— PROBLEM TO WORK ON —
Would you return the data exactly as given, except for its pictures?
◆ ◆ ◆ ◆ ◆ ◆ ◆
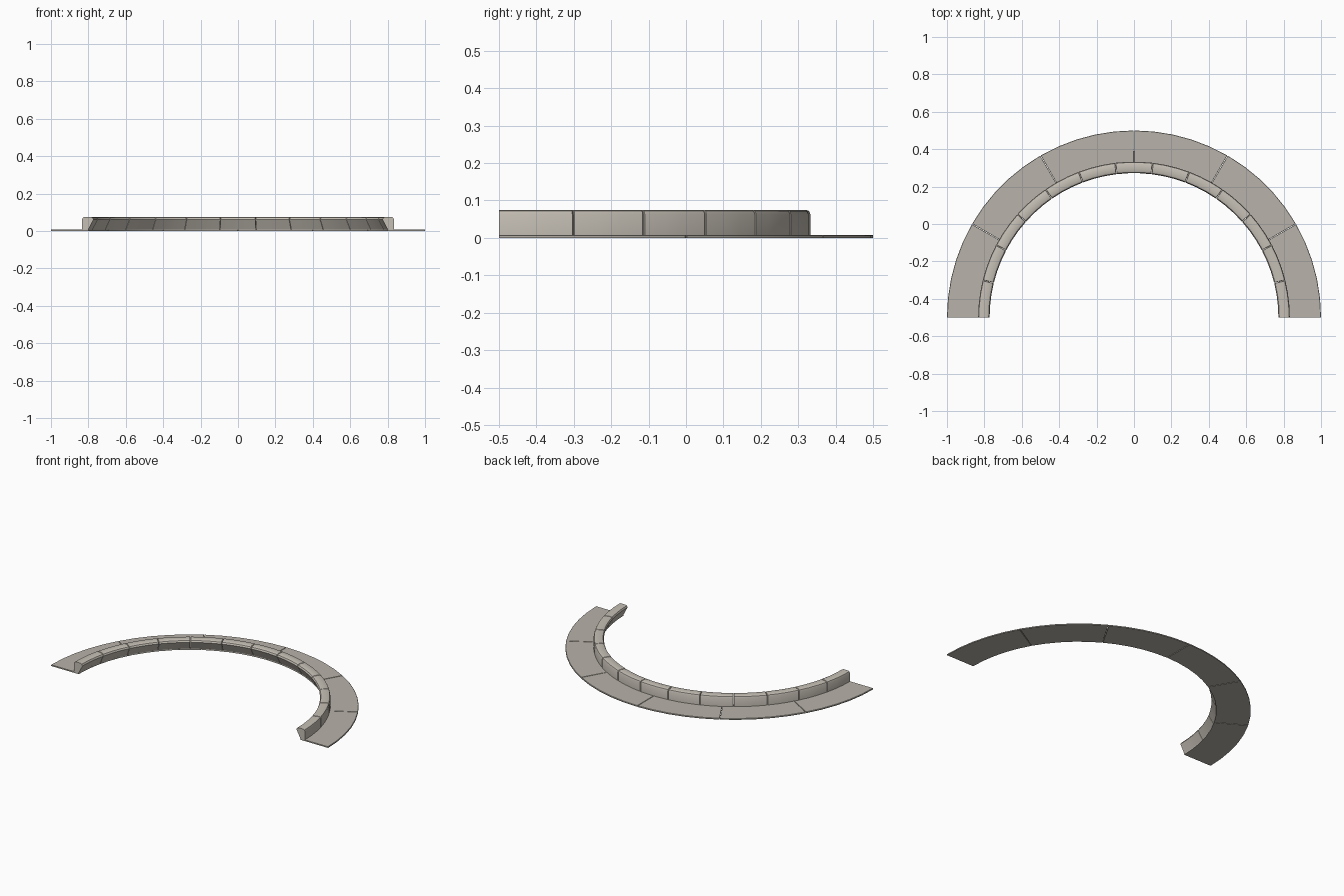
import bpy, bmesh
from math import cos, sin, pi

if "Cube" in bpy.data.objects:
    bpy.data.objects.remove(bpy.data.objects["Cube"])

CENTRE_Y = -0.5


def material(name, rgb):
    m = bpy.data.materials.new(name)
    m.diffuse_color = (*rgb, 1.0)
    m.use_nodes = True
    m.node_tree.nodes["Principled BSDF"].inputs["Base Color"].default_value = m.diffuse_color
    return m


def arc_block(name, profile, a0, a1, steps, cham0, cham1, inset, mat):
    """Sweep a (radius, z) profile along an arc, with chamfered joint ends."""
    rs, zs = [p[0] for p in profile], [p[1] for p in profile]
    cr, cz = sum(rs) / len(rs), (min(zs) + max(zs)) / 2
    kr = 1 - 2 * inset / (max(rs) - min(rs))
    kz = 1 - 2 * inset / (max(zs) - min(zs))
    small = [(cr + (r - cr) * kr, cz + (z - cz) * kz) for r, z in profile]

    # list of (angle, section)
    secs = []
    b0, b1 = a0 + (inset / cr if cham0 else 0), a1 - (inset / cr if cham1 else 0)
    if cham0:
        secs.append((a0, small))
    secs += [(b0 + (b1 - b0) * i / steps, profile) for i in range(steps + 1)]
    if cham1:
        secs.append((a1, small))

    bm = bmesh.new()
    rings = [[bm.verts.new((r * cos(a), CENTRE_Y + r * sin(a), z)) for r, z in s]
             for a, s in secs]
    n = len(profile)
    for p, q in zip(rings, rings[1:]):
        for i in range(n):
            j = (i + 1) % n
            bm.faces.new((p[i], p[j], q[j], q[i]))
    bm.faces.new(rings[0])
    bm.faces.new(rings[-1])
    bmesh.ops.recalc_face_normals(bm, faces=bm.faces[:])
    me = bpy.data.meshes.new(name)
    bm.to_mesh(me)
    bm.free()
    me.materials.append(mat)
    ob = bpy.data.objects.new(name, me)
    bpy.context.collection.objects.link(ob)
    bpy.ops.object.select_all(action='DESELECT')
    ob.select_set(True)
    bpy.context.view_layer.objects.active = ob
    bpy.ops.object.shade_smooth_by_angle(angle=pi / 6)


def half_ring(name, profile, count, steps, gap, inset, mat):
    """Fill 180 degrees with equal blocks separated by narrow joints."""
    for i in range(count):
        first, last = i == 0, i == count - 1
        a0 = pi * i / count + (0 if first else gap / 2)
        a1 = pi * (i + 1) / count - (0 if last else gap / 2)
        arc_block(f"{name}_{i + 1}", profile, a0, a1, steps,
                  not first, not last, inset, mat)


paving = material("paving_stone", (0.48, 0.45, 0.40))
kerb = material("kerb_stone", (0.56, 0.52, 0.46))

# thin paving slabs, running under the kerb
half_ring("paving_slab", [(0.80, 0.0), (1.0, 0.0), (1.0, 0.006),
                          (0.998, 0.008), (0.80, 0.008)],
          6, 5, 0.003, 0.001, paving)

# kerb stones: upright outer face, inner face overhanging, rounded top edges
half_ring("kerb_stone", [(0.802, 0.004), (0.833, 0.004), (0.833, 0.063),
                         (0.8295, 0.0715), (0.821, 0.075), (0.787, 0.075),
                         (0.777, 0.071), (0.772, 0.061)],
          13, 3, 0.003, 0.0018, kerb)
◆ ◆ ◆ ◆ ◆ ◆ ◆
— EXERCISE RESPONSE —
import bpy, bmesh
from math import cos, sin, pi

if "Cube" in bpy.data.objects:
    bpy.data.objects.remove(bpy.data.objects["Cube"])

CENTRE_Y = -0.5


def material(name, rgb):
    m = bpy.data.materials.new(name)
    m.diffuse_color = (*rgb, 1.0)
    m.use_nodes = True
    m.node_tree.nodes["Principled BSDF"].inputs["Base Color"].default_value = m.diffuse_color
    return m


def arc_block(name, profile, a0, a1, steps, cham0, cham1, inset, mat):
    """Sweep a (radius, z) profile along an arc, with chamfered joint ends."""
    rs, zs = [p[0] for p in profile], [p[1] for p in profile]
    cr, cz = sum(rs) / len(rs), (min(zs) + max(zs)) / 2
    kr = 1 - 2 * inset / (max(rs) - min(rs))
    kz = 1 - 2 * inset / (max(zs) - min(zs))
    small = [(cr + (r - cr) * kr, cz + (z - cz) * kz) for r, z in profile]

    # list of (angle, section)
    secs = []
    b0, b1 = a0 + (inset / cr if cham0 else 0), a1 - (inset / cr if cham1 else 0)
    if cham0:
        secs.append((a0, small))
    secs += [(b0 + (b1 - b0) * i / steps, profile) for i in range(steps + 1)]
    if cham1:
        secs.append((a1, small))

    bm = bmesh.new()
    rings = [[bm.verts.new((r * cos(a), CENTRE_Y + r * sin(a), z)) for r, z in s]
             for a, s in secs]
    n = len(profile)
    for p, q in zip(rings, rings[1:]):
        for i in range(n):
            j = (i + 1) % n
            bm.faces.new((p[i], p[j], q[j], q[i]))
    bm.faces.new(rings[0])
    bm.faces.new(rings[-1])
    bmesh.ops.recalc_face_normals(bm, faces=bm.faces[:])
    me = bpy.data.meshes.new(name)
    bm.to_mesh(me)
    bm.free()
    me.materials.append(mat)
    ob = bpy.data.objects.new(name, me)
    bpy.context.collection.objects.link(ob)
    bpy.ops.object.select_all(action='DESELECT')
    ob.select_set(True)
    bpy.context.view_layer.objects.active = ob
    bpy.ops.object.shade_smooth_by_angle(angle=pi / 6)


def half_ring(name, profile, count, steps, gap, inset, mat):
    """Fill 180 degrees with equal blocks separated by narrow joints."""
    for i in range(count):
        first, last = i == 0, i == count - 1
        a0 = pi * i / count + (0 if first else gap / 2)
        a1 = pi * (i + 1) / count - (0 if last else gap / 2)
        arc_block(f"{name}_{i + 1}", profile, a0, a1, steps,
                  not first, not last, inset, mat)


paving = material("paving_stone", (0.48, 0.45, 0.40))
kerb = material("kerb_stone", (0.56, 0.52, 0.46))

# thin paving slabs, running under the kerb
half_ring("paving_slab", [(0.80, 0.0), (1.0, 0.0), (1.0, 0.006),
                          (0.998, 0.008), (0.80, 0.008)],
          6, 5, 0.003, 0.001, paving)

# kerb stones: upright outer face, inner face overhanging, rounded top edges
half_ring("kerb_stone", [(0.802, 0.004), (0.833, 0.004), (0.833, 0.063),
                         (0.8295, 0.0715), (0.821, 0.075), (0.787, 0.075),
                         (0.777, 0.071), (0.772, 0.061)],
          13, 3, 0.003, 0.0018, kerb)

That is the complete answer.